*What is expected*.
Write out exactly the line containing "mod.solver = 'EXACT'" and all lines that come after it in the listing below, through the very last one.

*Entries shown*.
++++++++++++++++++++
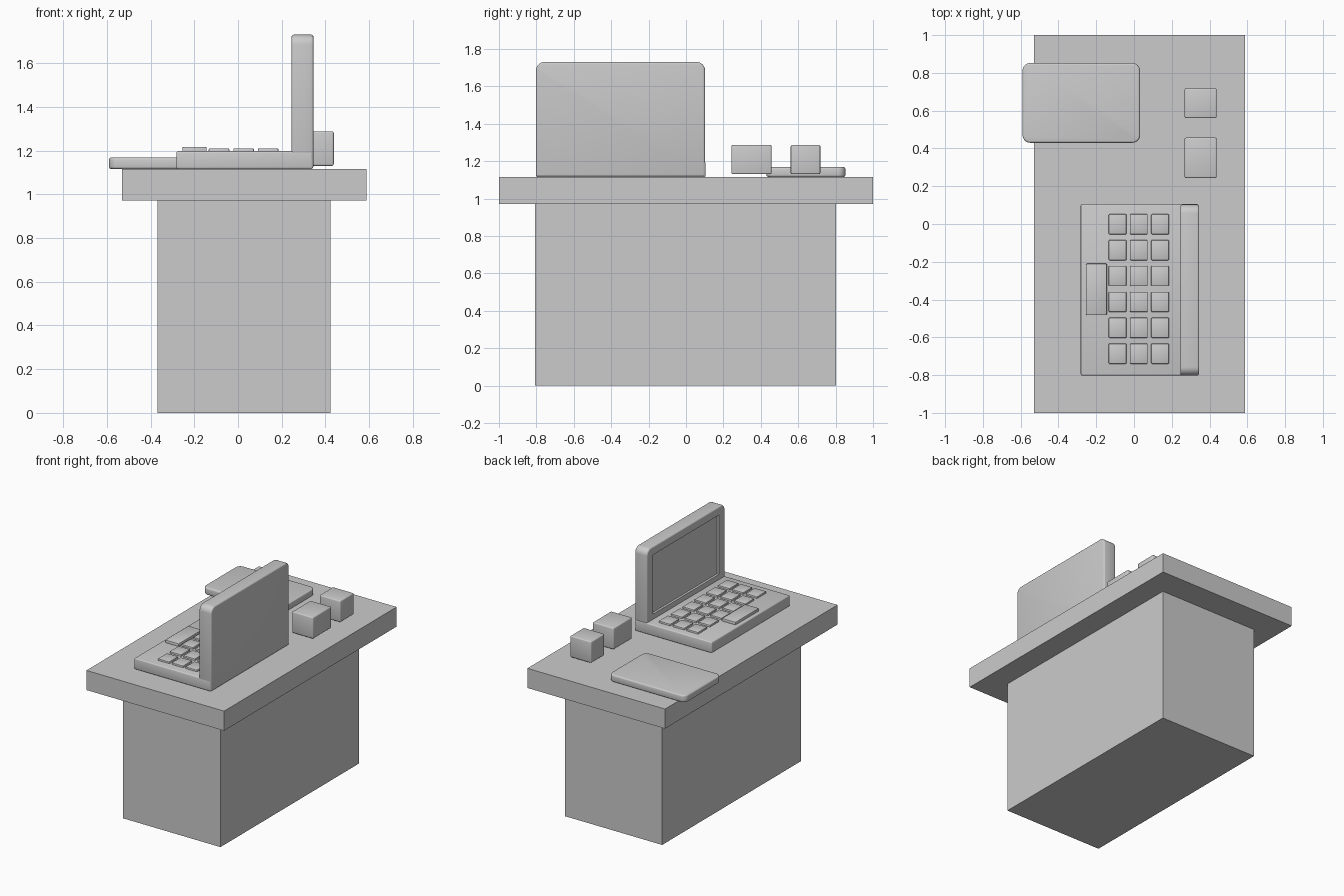
import bpy, bmesh, math

if "Cube" in bpy.data.objects:
    bpy.data.objects.remove(bpy.data.objects["Cube"])


def box(name, x, y, z, bevel=0.0, corner=0.0, axis=2, keep=None, segs=3):
    """Box from (min, max) ranges; 'corner' rounds edges along axis, 'bevel' softens all edges."""
    bm = bmesh.new()
    bmesh.ops.create_cube(bm, size=1)
    for v in bm.verts:
        for i, (a, b) in enumerate((x, y, z)):
            v.co[i] = a if v.co[i] < 0 else b
    if corner:
        edges = [e for e in bm.edges
                 if abs((e.verts[0].co - e.verts[1].co).normalized()[axis]) > 0.9
                 and (keep is None or keep(e.verts[0].co))]
        bmesh.ops.bevel(bm, geom=edges, offset=corner, offset_type='OFFSET',
                        segments=6, profile=0.5, affect='EDGES')
    bmesh.ops.recalc_face_normals(bm, faces=bm.faces)
    if bevel:
        edges = [e for e in bm.edges if e.calc_face_angle(0) > math.radians(40)]
        bmesh.ops.bevel(bm, geom=edges, offset=bevel, offset_type='OFFSET',
                        segments=segs, profile=0.5, affect='EDGES')
    mesh = bpy.data.meshes.new(name)
    bm.to_mesh(mesh)
    bm.free()
    ob = bpy.data.objects.new(name, mesh)
    bpy.context.collection.objects.link(ob)
    if bevel or corner:
        bpy.ops.object.select_all(action='DESELECT')
        ob.select_set(True)
        bpy.context.view_layer.objects.active = ob
        bpy.ops.object.shade_smooth_by_angle(angle=math.radians(35))
    return ob


# Desk
box("desk_base", (-0.368, 0.422), (-0.806, 0.802), (0, 0.975))
box("desk_top", (-0.53, 0.587), (-1, 1), (0.972, 1.116))

# Laptop body and upright lid with rounded top corners
box("laptop_body", (-0.282, 0.342), (-0.802, 0.105), (1.116, 1.197), bevel=0.008)
lid = box("laptop_lid", (0.245, 0.345), (-0.802, 0.102), (1.118, 1.73),
          bevel=0.01, corner=0.045, axis=0, keep=lambda p: p.z > 1.5)

# Recessed screen
cutter = box("screen_cutter", (0.2, 0.262), (-0.735, 0.035), (1.235, 1.67))
mod = lid.modifiers.new("screen_recess", 'BOOLEAN')
mod.operation = 'DIFFERENCE'
mod.solver = 'EXACT'
mod.object = cutter
bpy.context.view_layer.objects.active = lid
bpy.ops.object.modifier_apply(modifier=mod.name)
bpy.data.objects.remove(cutter)

# Keyboard: three rows of six keys and a wide space bar
for row in range(3):
    for col in range(6):
        x0 = -0.134 + row * 0.1125
        y0 = -0.74 + col * 0.137
        box(f"key_{row}_{col}", (x0, x0 + 0.094), (y0, y0 + 0.107),
            (1.185, 1.21), bevel=0.005, segs=2)
box("space_bar", (-0.255, -0.143), (-0.483, -0.21), (1.185, 1.217), bevel=0.006, segs=2)

# Notepad overhanging the desk edge
box("notepad", (-0.59, 0.032), (0.43, 0.852), (1.116, 1.168), bevel=0.01, corner=0.04)

# Two small blocks
for name, y in (("small_block", (0.56, 0.718)), ("large_block", (0.243, 0.457))):
    box(name, (0.268, 0.438), y, (1.13, 1.287), bevel=0.008)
++++++++++++++++++++
*Your response*.
mod.solver = 'EXACT'
mod.object = cutter
bpy.context.view_layer.objects.active = lid
bpy.ops.object.modifier_apply(modifier=mod.name)
bpy.data.objects.remove(cutter)

# Keyboard: three rows of six keys and a wide space bar
for row in range(3):
    for col in range(6):
        x0 = -0.134 + row * 0.1125
        y0 = -0.74 + col * 0.137
        box(f"key_{row}_{col}", (x0, x0 + 0.094), (y0, y0 + 0.107),
            (1.185, 1.21), bevel=0.005, segs=2)
box("space_bar", (-0.255, -0.143), (-0.483, -0.21), (1.185, 1.217), bevel=0.006, segs=2)

# Notepad overhanging the desk edge
box("notepad", (-0.59, 0.032), (0.43, 0.852), (1.116, 1.168), bevel=0.01, corner=0.04)

# Two small blocks
for name, y in (("small_block", (0.56, 0.718)), ("large_block", (0.243, 0.457))):
    box(name, (0.268, 0.438), y, (1.13, 1.287), bevel=0.008)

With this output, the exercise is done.